Source texts of formatted documents
'''

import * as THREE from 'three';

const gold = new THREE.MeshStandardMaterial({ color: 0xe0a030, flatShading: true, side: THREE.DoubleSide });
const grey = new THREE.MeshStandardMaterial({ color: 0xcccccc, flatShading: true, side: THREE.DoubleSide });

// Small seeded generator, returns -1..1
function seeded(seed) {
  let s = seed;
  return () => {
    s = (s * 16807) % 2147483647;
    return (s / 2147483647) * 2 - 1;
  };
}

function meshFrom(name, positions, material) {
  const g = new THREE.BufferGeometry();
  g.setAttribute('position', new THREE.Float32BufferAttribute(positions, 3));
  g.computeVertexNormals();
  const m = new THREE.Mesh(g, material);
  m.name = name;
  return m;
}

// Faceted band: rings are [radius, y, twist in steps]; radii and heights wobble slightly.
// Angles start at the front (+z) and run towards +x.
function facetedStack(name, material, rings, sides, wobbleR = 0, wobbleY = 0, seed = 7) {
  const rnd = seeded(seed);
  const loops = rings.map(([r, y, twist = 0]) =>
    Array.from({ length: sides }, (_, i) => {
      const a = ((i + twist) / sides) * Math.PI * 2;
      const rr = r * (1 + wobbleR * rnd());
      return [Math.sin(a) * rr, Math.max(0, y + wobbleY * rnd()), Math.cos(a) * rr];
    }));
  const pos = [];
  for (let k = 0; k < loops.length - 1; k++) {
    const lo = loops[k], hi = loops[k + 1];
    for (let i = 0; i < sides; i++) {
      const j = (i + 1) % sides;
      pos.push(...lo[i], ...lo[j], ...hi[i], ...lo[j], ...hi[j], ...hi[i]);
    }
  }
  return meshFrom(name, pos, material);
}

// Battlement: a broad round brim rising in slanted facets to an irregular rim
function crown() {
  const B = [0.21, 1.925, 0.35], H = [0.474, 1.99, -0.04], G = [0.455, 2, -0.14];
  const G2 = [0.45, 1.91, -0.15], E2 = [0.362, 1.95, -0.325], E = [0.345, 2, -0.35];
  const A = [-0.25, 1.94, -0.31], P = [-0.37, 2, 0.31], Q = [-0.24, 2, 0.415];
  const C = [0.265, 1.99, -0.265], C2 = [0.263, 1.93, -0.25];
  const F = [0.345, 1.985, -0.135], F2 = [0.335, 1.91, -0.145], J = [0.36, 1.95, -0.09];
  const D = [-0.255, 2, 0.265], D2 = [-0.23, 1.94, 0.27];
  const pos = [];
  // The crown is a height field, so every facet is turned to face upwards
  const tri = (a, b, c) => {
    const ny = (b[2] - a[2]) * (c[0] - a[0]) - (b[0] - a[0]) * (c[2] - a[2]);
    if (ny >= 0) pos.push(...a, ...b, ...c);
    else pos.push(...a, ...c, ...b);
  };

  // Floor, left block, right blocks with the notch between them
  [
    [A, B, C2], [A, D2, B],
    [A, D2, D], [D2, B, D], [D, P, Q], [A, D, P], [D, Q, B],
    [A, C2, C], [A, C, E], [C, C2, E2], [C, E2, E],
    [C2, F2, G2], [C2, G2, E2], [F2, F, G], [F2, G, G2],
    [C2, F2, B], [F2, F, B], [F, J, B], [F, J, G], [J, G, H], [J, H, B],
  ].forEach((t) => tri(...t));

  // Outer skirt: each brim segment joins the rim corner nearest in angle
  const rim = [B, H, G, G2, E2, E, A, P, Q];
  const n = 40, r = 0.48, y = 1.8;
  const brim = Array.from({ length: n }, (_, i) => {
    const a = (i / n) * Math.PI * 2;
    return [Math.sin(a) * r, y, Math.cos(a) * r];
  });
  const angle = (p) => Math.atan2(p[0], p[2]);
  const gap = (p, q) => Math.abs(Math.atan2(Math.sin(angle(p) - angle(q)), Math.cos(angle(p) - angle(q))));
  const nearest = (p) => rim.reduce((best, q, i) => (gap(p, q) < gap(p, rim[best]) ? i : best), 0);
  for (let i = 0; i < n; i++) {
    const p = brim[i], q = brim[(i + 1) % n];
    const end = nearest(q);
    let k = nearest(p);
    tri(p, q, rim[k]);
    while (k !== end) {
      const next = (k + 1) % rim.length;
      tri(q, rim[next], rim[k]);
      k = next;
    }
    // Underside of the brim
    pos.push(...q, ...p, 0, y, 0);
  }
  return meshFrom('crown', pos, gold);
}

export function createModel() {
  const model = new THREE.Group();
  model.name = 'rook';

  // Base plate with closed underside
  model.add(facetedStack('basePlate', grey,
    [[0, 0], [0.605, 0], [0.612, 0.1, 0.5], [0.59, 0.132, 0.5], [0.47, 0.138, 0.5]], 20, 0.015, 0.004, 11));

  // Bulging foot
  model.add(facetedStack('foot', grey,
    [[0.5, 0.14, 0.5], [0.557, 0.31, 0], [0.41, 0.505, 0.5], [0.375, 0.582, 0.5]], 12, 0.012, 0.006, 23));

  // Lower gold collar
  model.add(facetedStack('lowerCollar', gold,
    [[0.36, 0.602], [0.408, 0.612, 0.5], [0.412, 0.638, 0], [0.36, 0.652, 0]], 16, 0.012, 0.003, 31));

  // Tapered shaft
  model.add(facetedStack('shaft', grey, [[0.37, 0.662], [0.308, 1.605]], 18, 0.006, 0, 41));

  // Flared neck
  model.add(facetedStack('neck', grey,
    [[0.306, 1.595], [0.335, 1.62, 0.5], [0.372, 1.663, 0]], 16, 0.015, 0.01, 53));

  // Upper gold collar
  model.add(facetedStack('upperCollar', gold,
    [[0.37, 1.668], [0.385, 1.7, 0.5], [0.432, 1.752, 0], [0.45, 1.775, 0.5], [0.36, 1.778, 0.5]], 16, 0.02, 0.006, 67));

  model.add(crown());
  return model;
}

'''

Word for word, repeat every record.

> [Written answer]
import * as THREE from 'three';

const gold = new THREE.MeshStandardMaterial({ color: 0xe0a030, flatShading: true, side: THREE.DoubleSide });
const grey = new THREE.MeshStandardMaterial({ color: 0xcccccc, flatShading: true, side: THREE.DoubleSide });

// Small seeded generator, returns -1..1
function seeded(seed) {
  let s = seed;
  return () => {
    s = (s * 16807) % 2147483647;
    return (s / 2147483647) * 2 - 1;
  };
}

function meshFrom(name, positions, material) {
  const g = new THREE.BufferGeometry();
  g.setAttribute('position', new THREE.Float32BufferAttribute(positions, 3));
  g.computeVertexNormals();
  const m = new THREE.Mesh(g, material);
  m.name = name;
  return m;
}

// Faceted band: rings are [radius, y, twist in steps]; radii and heights wobble slightly.
// Angles start at the front (+z) and run towards +x.
function facetedStack(name, material, rings, sides, wobbleR = 0, wobbleY = 0, seed = 7) {
  const rnd = seeded(seed);
  const loops = rings.map(([r, y, twist = 0]) =>
    Array.from({ length: sides }, (_, i) => {
      const a = ((i + twist) / sides) * Math.PI * 2;
      const rr = r * (1 + wobbleR * rnd());
      return [Math.sin(a) * rr, Math.max(0, y + wobbleY * rnd()), Math.cos(a) * rr];
    }));
  const pos = [];
  for (let k = 0; k < loops.length - 1; k++) {
    const lo = loops[k], hi = loops[k + 1];
    for (let i = 0; i < sides; i++) {
      const j = (i + 1) % sides;
      pos.push(...lo[i], ...lo[j], ...hi[i], ...lo[j], ...hi[j], ...hi[i]);
    }
  }
  return meshFrom(name, pos, material);
}

// Battlement: a broad round brim rising in slanted facets to an irregular rim
function crown() {
  const B = [0.21, 1.925, 0.35], H = [0.474, 1.99, -0.04], G = [0.455, 2, -0.14];
  const G2 = [0.45, 1.91, -0.15], E2 = [0.362, 1.95, -0.325], E = [0.345, 2, -0.35];
  const A = [-0.25, 1.94, -0.31], P = [-0.37, 2, 0.31], Q = [-0.24, 2, 0.415];
  const C = [0.265, 1.99, -0.265], C2 = [0.263, 1.93, -0.25];
  const F = [0.345, 1.985, -0.135], F2 = [0.335, 1.91, -0.145], J = [0.36, 1.95, -0.09];
  const D = [-0.255, 2, 0.265], D2 = [-0.23, 1.94, 0.27];
  const pos = [];
  // The crown is a height field, so every facet is turned to face upwards
  const tri = (a, b, c) => {
    const ny = (b[2] - a[2]) * (c[0] - a[0]) - (b[0] - a[0]) * (c[2] - a[2]);
    if (ny >= 0) pos.push(...a, ...b, ...c);
    else pos.push(...a, ...c, ...b);
  };

  // Floor, left block, right blocks with the notch between them
  [
    [A, B, C2], [A, D2, B],
    [A, D2, D], [D2, B, D], [D, P, Q], [A, D, P], [D, Q, B],
    [A, C2, C], [A, C, E], [C, C2, E2], [C, E2, E],
    [C2, F2, G2], [C2, G2, E2], [F2, F, G], [F2, G, G2],
    [C2, F2, B], [F2, F, B], [F, J, B], [F, J, G], [J, G, H], [J, H, B],
  ].forEach((t) => tri(...t));

  // Outer skirt: each brim segment joins the rim corner nearest in angle
  const rim = [B, H, G, G2, E2, E, A, P, Q];
  const n = 40, r = 0.48, y = 1.8;
  const brim = Array.from({ length: n }, (_, i) => {
    const a = (i / n) * Math.PI * 2;
    return [Math.sin(a) * r, y, Math.cos(a) * r];
  });
  const angle = (p) => Math.atan2(p[0], p[2]);
  const gap = (p, q) => Math.abs(Math.atan2(Math.sin(angle(p) - angle(q)), Math.cos(angle(p) - angle(q))));
  const nearest = (p) => rim.reduce((best, q, i) => (gap(p, q) < gap(p, rim[best]) ? i : best), 0);
  for (let i = 0; i < n; i++) {
    const p = brim[i], q = brim[(i + 1) % n];
    const end = nearest(q);
    let k = nearest(p);
    tri(p, q, rim[k]);
    while (k !== end) {
      const next = (k + 1) % rim.length;
      tri(q, rim[next], rim[k]);
      k = next;
    }
    // Underside of the brim
    pos.push(...q, ...p, 0, y, 0);
  }
  return meshFrom('crown', pos, gold);
}

export function createModel() {
  const model = new THREE.Group();
  model.name = 'rook';

  // Base plate with closed underside
  model.add(facetedStack('basePlate', grey,
    [[0, 0], [0.605, 0], [0.612, 0.1, 0.5], [0.59, 0.132, 0.5], [0.47, 0.138, 0.5]], 20, 0.015, 0.004, 11));

  // Bulging foot
  model.add(facetedStack('foot', grey,
    [[0.5, 0.14, 0.5], [0.557, 0.31, 0], [0.41, 0.505, 0.5], [0.375, 0.582, 0.5]], 12, 0.012, 0.006, 23));

  // Lower gold collar
  model.add(facetedStack('lowerCollar', gold,
    [[0.36, 0.602], [0.408, 0.612, 0.5], [0.412, 0.638, 0], [0.36, 0.652, 0]], 16, 0.012, 0.003, 31));

  // Tapered shaft
  model.add(facetedStack('shaft', grey, [[0.37, 0.662], [0.308, 1.605]], 18, 0.006, 0, 41));

  // Flared neck
  model.add(facetedStack('neck', grey,
    [[0.306, 1.595], [0.335, 1.62, 0.5], [0.372, 1.663, 0]], 16, 0.015, 0.01, 53));

  // Upper gold collar
  model.add(facetedStack('upperCollar', gold,
    [[0.37, 1.668], [0.385, 1.7, 0.5], [0.432, 1.752, 0], [0.45, 1.775, 0.5], [0.36, 1.778, 0.5]], 16, 0.02, 0.006, 67));

  model.add(crown());
  return model;
}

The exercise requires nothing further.